— Given records —
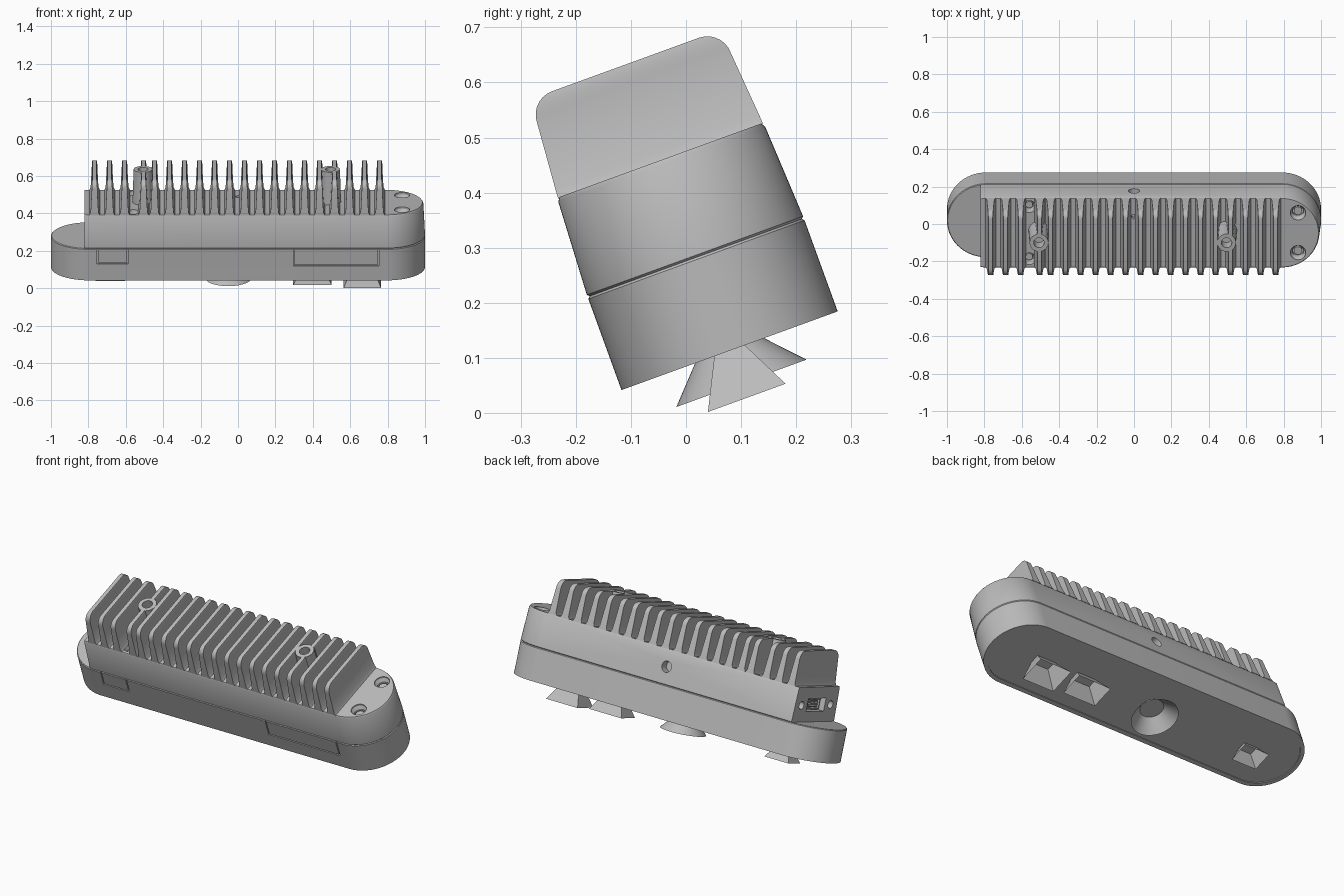
import bpy, bmesh, math
from mathutils import Matrix, Vector

if "Cube" in bpy.data.objects:
    bpy.data.objects.remove(bpy.data.objects["Cube"])

TILT = Matrix.Rotation(math.radians(20), 4, 'X')
MID = 0.113           # centre line of the housing before tilting
SPLIT, DECK, TOP = 0.259, 0.447, 0.632
END = -0.82           # flat connector end of the upper shell

grey = bpy.data.materials.new("aluminium grey")
grey.use_nodes = True
grey.diffuse_color = (0.5, 0.5, 0.5, 1)
grey.node_tree.nodes["Principled BSDF"].inputs["Base Color"].default_value = (0.5, 0.5, 0.5, 1)


def oval(x, y, rx, ry, z, n=32, turn=0.0):
    angles = [2 * math.pi * (i + turn) / n for i in range(n)]
    return [(x + rx * math.cos(a), y + ry * math.sin(a), z) for a in angles]


def rect(x, y, hx, hy, z):
    return [(x - hx, y - hy, z), (x + hx, y - hy, z), (x + hx, y + hy, z), (x - hx, y + hy, z)]


def stadium(r, z, left=-2, n=96):
    pts = oval(0, MID, r, r, z, n, 0.5)
    return [(max(x + math.copysign(0.791, x), left), y, z) for x, y, z in pts]


def loft(bm, rings, caps=True):
    rows = [[bm.verts.new(p) for p in r] for r in rings]
    for a, b in zip(rows, rows[1:]):
        for i in range(len(a)):
            j = (i + 1) % len(a)
            bm.faces.new((a[i], a[j], b[j], b[i]))
    if caps:
        bm.faces.new(rows[0][::-1])
        bm.faces.new(rows[-1])


def box(bm, centre, size):
    m = Matrix.Translation(centre) @ Matrix.Diagonal((*size, 1))
    bmesh.ops.create_cube(bm, size=1, matrix=m)


def rod(bm, centre, r, depth, axis, n=24):
    m = Matrix.Translation(centre) @ Vector((0, 0, 1)).rotation_difference(Vector(axis)).to_matrix().to_4x4()
    bmesh.ops.create_cone(bm, cap_ends=True, segments=n, radius1=r, radius2=r, depth=depth, matrix=m)


def make(name, bm):
    bmesh.ops.recalc_face_normals(bm, faces=bm.faces)
    me = bpy.data.meshes.new(name)
    bm.to_mesh(me)
    bm.free()
    ob = bpy.data.objects.new(name, me)
    me.materials.append(grey)
    bpy.context.collection.objects.link(ob)
    return ob


def carve(ob, bm):
    cutter = make("cutter", bm)
    cutter.hide_render = True
    mod = ob.modifiers.new("carve", 'BOOLEAN')
    mod.operation, mod.solver, mod.object = 'DIFFERENCE', 'EXACT', cutter
    mod.use_self = True
    dg = bpy.context.evaluated_depsgraph_get()
    ob_mesh = bpy.data.meshes.new_from_object(ob.evaluated_get(dg))
    ob.modifiers.clear()
    ob.data = ob_mesh
    bpy.data.objects.remove(cutter)


parts = []

# Lower housing with a recessed face and seam lines around the two tabs
bm = bmesh.new()
loft(bm, [stadium(0.187, 0.084), stadium(0.187, 0.079), stadium(0.209, 0.079),
          stadium(0.209, SPLIT - 0.004), stadium(0.205, SPLIT)])
lower = make("lower_housing", bm)
cut = bmesh.new()
front = MID - 0.209
for x0, x1, low in ((-0.75, -0.59, 0.174), (0.3, 0.75, 0.163)):
    for x in (x0, x1):
        box(cut, (x, front, (low + SPLIT) / 2 + 0.01), (0.006, 0.016, SPLIT - low + 0.02))
    box(cut, ((x0 + x1) / 2, front, low), (x1 - x0 + 0.006, 0.016, 0.006))
carve(lower, cut)
parts.append(lower)

# Upper housing with screw holes, rear hole and connector port
bm = bmesh.new()
loft(bm, [stadium(0.205, SPLIT, END), stadium(0.209, SPLIT + 0.004, END),
          stadium(0.200, DECK - 0.008, END), stadium(0.195, DECK, END)])
upper = make("upper_housing", bm)
screws = [(x, MID + s * d, r) for x, d, r in ((0.877, 0.113, 0.041), (-0.56, 0.148, 0.034)) for s in (-1, 1)]
cut = bmesh.new()
for x, y, r in screws:
    loft(cut, [oval(x, y, r * 0.75, r * 0.75, DECK - 0.05), oval(x, y, r * 0.75, r * 0.75, DECK - 0.025),
               oval(x, y, r, r, DECK - 0.01), oval(x, y, r, r, DECK + 0.02)])
rod(cut, (0, 0.205, DECK), 0.013, 0.06, (0, 0, 1))
rod(cut, (0, 0.31, 0.354), 0.03, 0.08, (0, 1, 0))
box(cut, (END, MID, 0.35), (0.08, 0.17, 0.07))
for s in (-1, 1):
    rod(cut, (END, MID + s * 0.14, 0.35), 0.022, 0.06, (1, 0, 0))
carve(upper, cut)
parts.append(upper)

# Screw heads
bm = bmesh.new()
for x, y, r in screws:
    rod(bm, (x, y, DECK - 0.045), r * 0.55, 0.03, (0, 0, 1), 16)
parts.append(make("screw_heads", bm))

# Connector: oval socket with a tongue
bm = bmesh.new()
for ry, rz, depth in ((0.06, 0.026, 0.022), (0.046, 0.014, 0.014)):
    for s in (-1, 1):
        box(bm, (END + 0.03, MID, 0.35 + s * rz), (depth, 2 * ry, 0.006))
        box(bm, (END + 0.03, MID + s * ry, 0.35), (depth, 0.006, 2 * rz + 0.006))
box(bm, (END + 0.03, MID, 0.35), (0.03, 0.06, 0.008))
parts.append(make("connector_port", bm))

# Cooling fins: tapered blades with rounded top corners
ROUND = 0.045
fin_rows = [(DECK - 0.002, 0.0, 0.029), (DECK + 0.015, 0.001, 0.021)]
for i in range(8):
    a = math.pi / 2 * i / 7
    fin_rows.append((TOP - ROUND + ROUND * math.sin(a), 0.011 + ROUND * (1 - math.cos(a)),
                     0.0145 - 0.0035 * math.sin(a) ** 4))
BOSSES = (-0.508, 0.495)
BOSS_Y = 0.123


def fin(bm, x, y0=None, y1=None):
    rings = []
    for z, inset, t in fin_rows:
        a = -0.085 + inset if y0 is None else y0
        b = 0.311 - inset if y1 is None else y1
        rings.append(rect(x, (a + b) / 2, t, (b - a) / 2, z))
    loft(bm, rings)


bm = bmesh.new()
for i in range(20):
    x = -0.767 + 0.0802 * i
    if i == 3:
        x = -0.505
    if any(abs(x - b) < 0.035 for b in BOSSES):
        fin(bm, x, y1=BOSS_Y - 0.042)
        fin(bm, x, y0=BOSS_Y + 0.042)
    else:
        fin(bm, x)
parts.append(make("cooling_fins", bm))

# Mounting bosses with blind holes
bm = bmesh.new()
for x in BOSSES:
    loft(bm, [oval(x, BOSS_Y, r, r, z) for r, z in
              ((0.056, DECK - 0.004), (0.05, TOP), (0.028, TOP), (0.028, TOP - 0.08))])
parts.append(make("mounting_bosses", bm))

# Flared sensor hoods on the underside, open at the bottom
FACE = 0.084
for name, x, hx, hy, z, tx, ty in (("outer_sensor_hood", 0.665, 0.1, 0.075, -0.012, 0.055, 0.027),
                                   ("inner_sensor_hood", 0.398, 0.103, 0.066, 0.0, 0.06, 0.027),
                                   ("small_sensor_hood", -0.683, 0.078, 0.056, 0.02, 0.04, 0.025)):
    bm = bmesh.new()
    loft(bm, [rect(x, MID, tx, ty, FACE), rect(x, MID, hx, hy, z)], caps=False)
    parts.append(make(name, bm))
bm = bmesh.new()
loft(bm, [oval(-0.052, MID, 0.062, 0.062, FACE, 48), oval(-0.052, MID, 0.122, 0.126, 0.016, 48)], caps=False)
parts.append(make("round_sensor_hood", bm))

# Tilt everything and shade
for ob in parts:
    ob.data.transform(TILT)
    bpy.ops.object.select_all(action='DESELECT')
    ob.select_set(True)
    bpy.context.view_layer.objects.active = ob
    bpy.ops.object.shade_smooth_by_angle(angle=math.radians(30))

— Description of the task —
Scan the records above and report how many lines include the word "True", without any other text.

— Result —
6